▶ _Task to complete_
Output all entries exactly as they appear and skip the pictures.

====== Input material ======

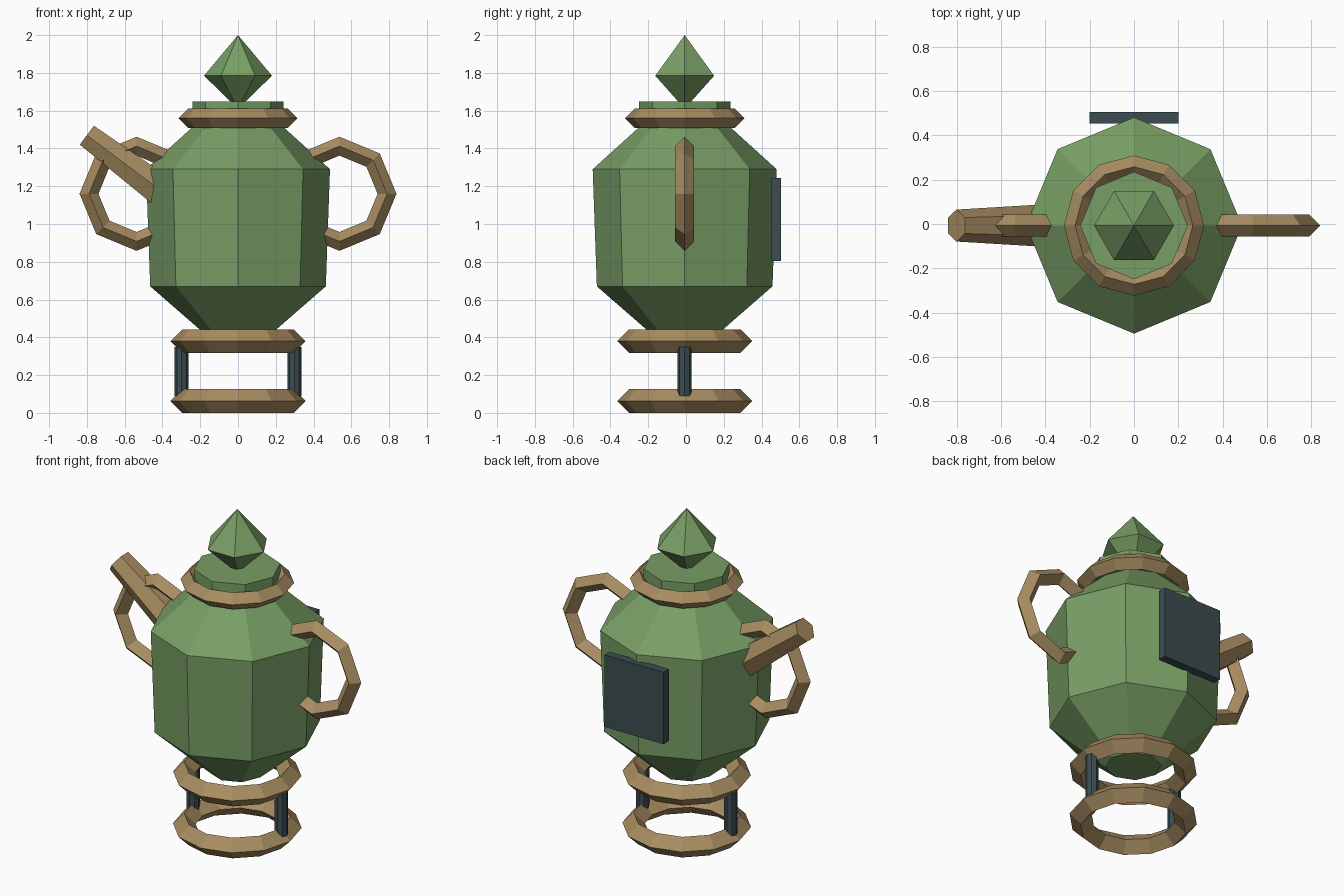
import bpy, bmesh, math
from mathutils import Vector, Matrix

cube = bpy.data.objects.get("Cube")
if cube:
    bpy.data.objects.remove(cube, do_unlink=True)

CY = -0.007  # depth of the main axis


def material(name, rgb):
    m = bpy.data.materials.new(name)
    m.use_nodes = True
    m.diffuse_color = (*rgb, 1)
    m.node_tree.nodes["Principled BSDF"].inputs["Base Color"].default_value = (*rgb, 1)
    return m


green = material("leaf green", (0.19, 0.345, 0.13))
tan = material("tan clay", (0.39, 0.265, 0.12))
slate = material("dark slate", (0.045, 0.074, 0.082))


def finish(name, bm, mat, matrix):
    bmesh.ops.recalc_face_normals(bm, faces=bm.faces)
    mesh = bpy.data.meshes.new(name)
    bm.to_mesh(mesh)
    bm.free()
    mesh.materials.append(mat)
    obj = bpy.data.objects.new(name, mesh)
    obj.matrix_world = matrix
    bpy.context.collection.objects.link(obj)
    return obj


def lathe(name, profile, sides, mat, matrix, closed=False):
    """Turn (radius, height) points around z; zero radius becomes a tip."""
    bm = bmesh.new()
    rings = []
    for r, z in profile:
        count = sides if r else 1
        angles = [math.tau * i / sides for i in range(count)]
        rings.append([bm.verts.new((r * math.cos(a), r * math.sin(a), z)) for a in angles])
    pairs = list(zip(rings, rings[1:]))
    if closed:
        pairs.append((rings[-1], rings[0]))
    for a, b in pairs:
        for i in range(sides):
            j = (i + 1) % sides
            quad = [a[i % len(a)], a[j % len(a)], b[j % len(b)], b[i % len(b)]]
            bm.faces.new(list(dict.fromkeys(quad)))
    if not closed:
        for ring in (rings[0], rings[-1]):
            if len(ring) > 2:
                bm.faces.new(ring)
    return finish(name, bm, mat, matrix)


def hoop(name, radius, tube, sides, mat, matrix):
    """Ring with a diamond cross-section."""
    section = [(radius + tube, 0), (radius, tube), (radius - tube, 0), (radius, -tube)]
    return lathe(name, section, sides, mat, matrix, closed=True)


def at(x, z):
    return Matrix.Translation((x, CY, z))


# Pot, lid and knob
lathe("body", [(0.155, 0.40), (0.465, 0.67), (0.487, 1.29), (0.20, 1.55)], 8, green, at(0, 0))
lathe("lid", [(0.242, 1.55), (0.242, 1.648)], 8, green, at(0, 0))
lathe("lid_knob", [(0, 1.61), (0.18, 1.785), (0, 2.0)], 6, green, at(0, 0))

# Rings around the neck and stand
hoop("neck_ring", 0.265, 0.051, 12, tan, at(0, 1.56))
hoop("stand_top_ring", 0.295, 0.062, 12, tan, at(0, 0.38))
hoop("stand_foot_ring", 0.295, 0.063, 12, tan, at(0, 0.063))

# Side handles and stand posts
for side, s in (("left", 1), ("right", -1)):
    hoop(side + "_handle", 0.252, 0.05, 8, tan,
         at(s * 0.537, 1.16) @ Matrix.Rotation(math.pi / 2, 4, "X"))
    lathe(side + "_stand_post", [(0.037, 0.09), (0.037, 0.35)], 8, slate, at(s * 0.298, 0))

# Tapered spout, leaning out to the right
base, tip = Vector((-0.40, CY, 1.17)), Vector((-0.80, CY, 1.47))
aim = (tip - base).to_track_quat("Z", "Y").to_matrix().to_4x4()
turn = Matrix.Rotation(math.pi / 2, 4, "Z")
axis = aim.to_3x3() @ Vector((1, 0, 0))
if abs(axis.y) > 0.5:
    turn = Matrix.Identity(4)
lathe("spout", [(0.096, 0), (0.072, (tip - base).length)], 6, tan,
      Matrix.Translation(base) @ aim @ turn)

# Flat panel on the back
bm = bmesh.new()
bmesh.ops.create_cube(bm, size=1)
bmesh.ops.scale(bm, vec=(0.4, 0.052, 0.44), verts=bm.verts)
finish("back_panel", bm, slate, Matrix.Translation((0, 0.478, 1.024)))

======

▶ _Response to the exercise_
import bpy, bmesh, math
from mathutils import Vector, Matrix

cube = bpy.data.objects.get("Cube")
if cube:
    bpy.data.objects.remove(cube, do_unlink=True)

CY = -0.007  # depth of the main axis


def material(name, rgb):
    m = bpy.data.materials.new(name)
    m.use_nodes = True
    m.diffuse_color = (*rgb, 1)
    m.node_tree.nodes["Principled BSDF"].inputs["Base Color"].default_value = (*rgb, 1)
    return m


green = material("leaf green", (0.19, 0.345, 0.13))
tan = material("tan clay", (0.39, 0.265, 0.12))
slate = material("dark slate", (0.045, 0.074, 0.082))


def finish(name, bm, mat, matrix):
    bmesh.ops.recalc_face_normals(bm, faces=bm.faces)
    mesh = bpy.data.meshes.new(name)
    bm.to_mesh(mesh)
    bm.free()
    mesh.materials.append(mat)
    obj = bpy.data.objects.new(name, mesh)
    obj.matrix_world = matrix
    bpy.context.collection.objects.link(obj)
    return obj


def lathe(name, profile, sides, mat, matrix, closed=False):
    """Turn (radius, height) points around z; zero radius becomes a tip."""
    bm = bmesh.new()
    rings = []
    for r, z in profile:
        count = sides if r else 1
        angles = [math.tau * i / sides for i in range(count)]
        rings.append([bm.verts.new((r * math.cos(a), r * math.sin(a), z)) for a in angles])
    pairs = list(zip(rings, rings[1:]))
    if closed:
        pairs.append((rings[-1], rings[0]))
    for a, b in pairs:
        for i in range(sides):
            j = (i + 1) % sides
            quad = [a[i % len(a)], a[j % len(a)], b[j % len(b)], b[i % len(b)]]
            bm.faces.new(list(dict.fromkeys(quad)))
    if not closed:
        for ring in (rings[0], rings[-1]):
            if len(ring) > 2:
                bm.faces.new(ring)
    return finish(name, bm, mat, matrix)


def hoop(name, radius, tube, sides, mat, matrix):
    """Ring with a diamond cross-section."""
    section = [(radius + tube, 0), (radius, tube), (radius - tube, 0), (radius, -tube)]
    return lathe(name, section, sides, mat, matrix, closed=True)


def at(x, z):
    return Matrix.Translation((x, CY, z))


# Pot, lid and knob
lathe("body", [(0.155, 0.40), (0.465, 0.67), (0.487, 1.29), (0.20, 1.55)], 8, green, at(0, 0))
lathe("lid", [(0.242, 1.55), (0.242, 1.648)], 8, green, at(0, 0))
lathe("lid_knob", [(0, 1.61), (0.18, 1.785), (0, 2.0)], 6, green, at(0, 0))

# Rings around the neck and stand
hoop("neck_ring", 0.265, 0.051, 12, tan, at(0, 1.56))
hoop("stand_top_ring", 0.295, 0.062, 12, tan, at(0, 0.38))
hoop("stand_foot_ring", 0.295, 0.063, 12, tan, at(0, 0.063))

# Side handles and stand posts
for side, s in (("left", 1), ("right", -1)):
    hoop(side + "_handle", 0.252, 0.05, 8, tan,
         at(s * 0.537, 1.16) @ Matrix.Rotation(math.pi / 2, 4, "X"))
    lathe(side + "_stand_post", [(0.037, 0.09), (0.037, 0.35)], 8, slate, at(s * 0.298, 0))

# Tapered spout, leaning out to the right
base, tip = Vector((-0.40, CY, 1.17)), Vector((-0.80, CY, 1.47))
aim = (tip - base).to_track_quat("Z", "Y").to_matrix().to_4x4()
turn = Matrix.Rotation(math.pi / 2, 4, "Z")
axis = aim.to_3x3() @ Vector((1, 0, 0))
if abs(axis.y) > 0.5:
    turn = Matrix.Identity(4)
lathe("spout", [(0.096, 0), (0.072, (tip - base).length)], 6, tan,
      Matrix.Translation(base) @ aim @ turn)

# Flat panel on the back
bm = bmesh.new()
bmesh.ops.create_cube(bm, size=1)
bmesh.ops.scale(bm, vec=(0.4, 0.052, 0.44), verts=bm.verts)
finish("back_panel", bm, slate, Matrix.Translation((0, 0.478, 1.024)))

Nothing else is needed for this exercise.